SAP is taking a one-size-fits-all approach to product maintenance, in which customers of all sizes will be switched to an Enterprise Support program regardless of their size or IT budgets.
SAP will start transitioning current customers into Enterprise Support this month at no additional cost, but it will start phasing in pricing for this level of service at the rate of 8 percent per year over the next four years starting in 2009, until it reaches the standard cost of 22 percent of product license fees.
Current customers will pay 18.4 percent of license fees in 2009, 19.8 percent in 2010, 21.4 percent in 2011 and 22 percent in 2012, said Mark Cordrey, vice president of SAP Active Global Support.
Analysts suggested that SAP is making this move because it needs to boost revenue in the face of profit margin pressure from archrival Oracle and because of the scaled-back launch of Business ByDesign.
Existing customers previously had the option of selecting Standard or Premium support levels. However, the company announced early in February 2008 that it would market the Enterprise Support program to new customers. The company reported that more than 350 customers have signed on to Enterprise Support. The next move is to transition all existing customers to this level of service.
While 22 percent is fairly typical of what enterprise software companies charge for support and maintenance, there is a concern that this will be more than some small or midsize companies are willing to pay. This move could spur some companies to switch to SAAS (software as a service) applications if they are convinced it will save them money.
It's a valid question whether "overall is the industry served by [charging] an average 22 percent maintenance cost for enterprise software," said Josh Greenbaum, principal analyst with Enterprise Applications Consulting in Berkeley, Calif.
For smaller companies that can only afford basic levels of support, requiring them to enroll in a program "for a 22 percent maintenance burden is not cost-effective," Greenbaum said.
"These are companies that more and more will be looking at on-demand options for that very reason," he said. But then on-demand software users will have to consider whether SAAS remains cost-effective when it is used five years or more, he said.
However, Greenbaum said he believed that the move to a single Enterprise Support program "in general should be a good thing for SAP customers" since many of them are in the process of upgrading their existing systems and buying new SAP products that are delivering new technology.
"I think it's clear that these strategies are often potentially more beneficial to the vendor than they are to the user community and the onus is going to be on SAP to show these customers that haven't been in Enterprise Support that it's advantageous to them," said Greenbaum.

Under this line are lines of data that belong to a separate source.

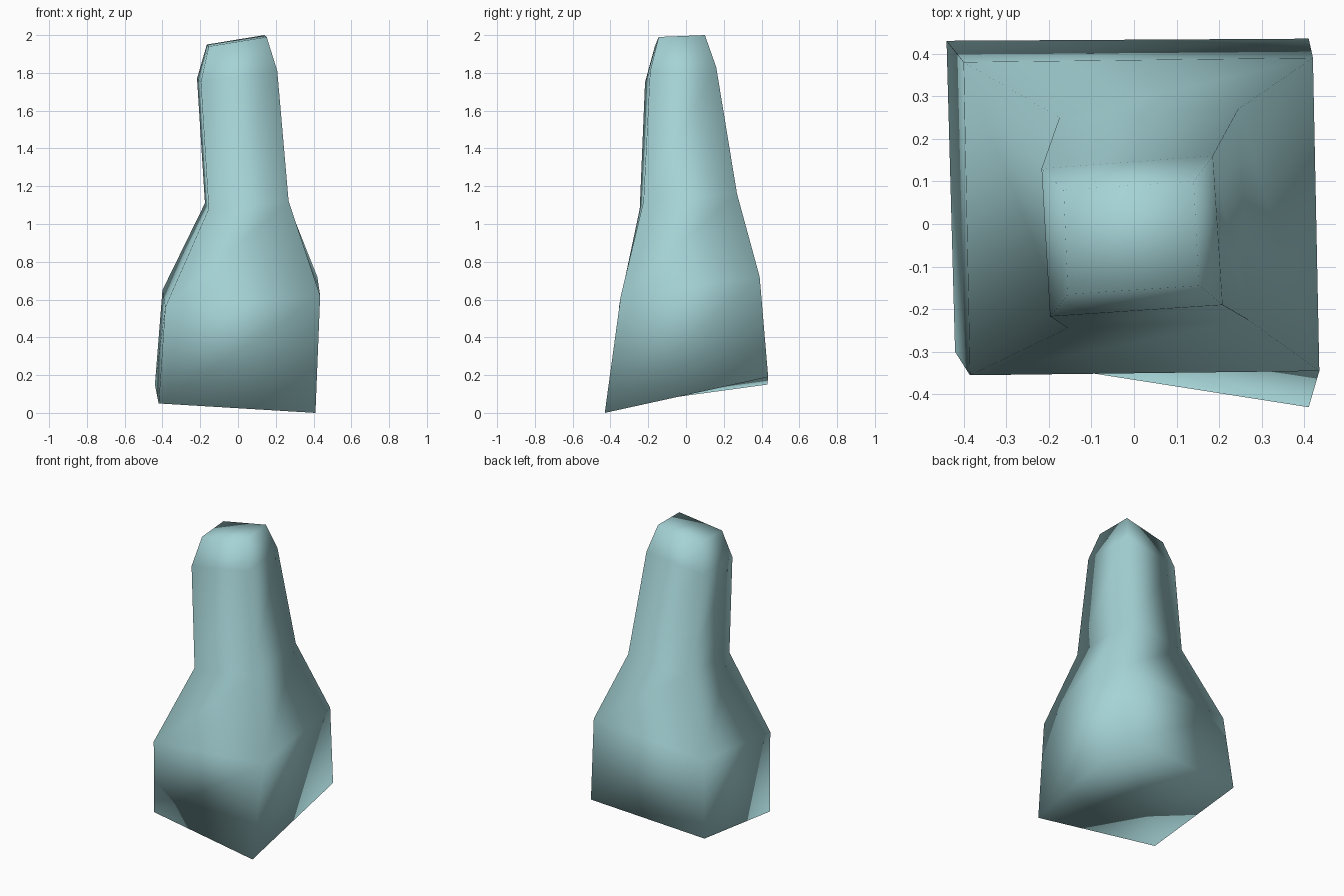
import bpy
import bmesh

# Remove the default cube
cube = bpy.data.objects.get("Cube")
if cube:
    bpy.data.objects.remove(cube, do_unlink=True)


def make_material(name, colour):
    material = bpy.data.materials.new(name)
    material.use_nodes = True
    material.diffuse_color = colour
    shader = next(n for n in material.node_tree.nodes if n.type == "BSDF_PRINCIPLED")
    shader.inputs["Base Color"].default_value = colour
    return material


def bridge(bm, lower, upper):
    """Join two four-cornered rings with side faces."""
    count = len(lower)
    for i in range(count):
        j = (i + 1) % count
        bm.faces.new((lower[i], lower[j], upper[j], upper[i]))


# Cross-sections; corners run front right, front left, back left, back right
base = [(-.42, -.30, .05), (.41, -.43, 0), (.41, .435, .19), (-.44, .43, .15)]
shoulder = [(-.385, -.355, .56), (.435, -.345, .62), (.42, .39, .72), (-.4, .38, .65)]
neck = [(-.155, -.245, 1.08), (.268, -.225, 1.12), (.245, .27, 1.16), (-.175, .25, 1.11)]
collar = [(-.197, -.217, 1.75), (.208, -.19, 1.81), (.185, .16, 1.83), (-.217, .13, 1.77)]
tip = [(-.155, -.165, 1.94), (.152, -.145, 1.99), (.14, .10, 2), (-.165, .08, 1.95)]

# Loft the sections into one tapering body
bm = bmesh.new()
rings = [[bm.verts.new(corner) for corner in section]
         for section in (base, shoulder, neck, collar, tip)]
for lower, upper in zip(rings, rings[1:]):
    bridge(bm, lower, upper)

# Cap the top, and close the twisted underside with two triangles
bm.faces.new(rings[-1])
a, b, c, d = rings[0]
bm.faces.new((c, b, a))
bm.faces.new((d, c, a))
bmesh.ops.recalc_face_normals(bm, faces=bm.faces[:])

# The whole body is shaded smooth, including its caps
for face in bm.faces:
    face.smooth = True

mesh = bpy.data.meshes.new("bottle_body")
bm.to_mesh(mesh)
bm.free()
mesh.materials.append(make_material("pale teal", (0.376, 0.65, 0.67, 1)))
body = bpy.data.objects.new("bottle_body", mesh)
bpy.context.collection.objects.link(body)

Ray Wang, a Forrester Research analyst, said SAP's move is driven by the increasing complexity of customer's IT and application infrastructure and by a pressing need to bolster revenue.
One of those pressing reasons is what Wang said was the "failure of the business ByDesign launch." The "inability to scale BBD in a cost-effective manner and delays in moving BBD onto the new NetWeaver 7.1 platform have led to a major loss in potential revenue growth. Most notably, SAP will not reach the 1,000 customer target by 2008 as promised in its Q4 2007 earnings call."
Wang also took note of Oracle CEO Larry Ellison's statement that his company was pursuing "an overall goal of reaching 50 percent margin and 20 percent earnings annual growth. The effect: SAP has had to react with an equivalent profit margin growth strategy. Combined with the recent payout to i2 and the pending TomorrowNow legal issues, SAP has been left little choice but to respond with a maintenance fee increase to achieve double-digit earnings growth."
In late June, SAP agreed to pay supply chain management software maker i2 $83.3 million to settle a patent infringement lawsuit. Oracle is also suing SAP, claiming that its TomorrowNow subsidiary stole copyrighted customer support documentation and code from an Oracle Web site.
SAP contends that the cost of Enterprise Support is below the average maintenance fees charged by other software companies. Cordrey said that the phased-in price increases will help make Enterprise Support affordable for customers of all sizes.
Enterprise support provides a 24/7 service-level agreement, continuous quality checks, produce support advisories, and advanced support for implementing ERP application enhancements and support packages.
SAP officials said they decided to move existing customers to the Enterprise Support program only after substantial discussions with SAP user groups. SAP crafted the transition plan based on the results of those talks, Cordrey said.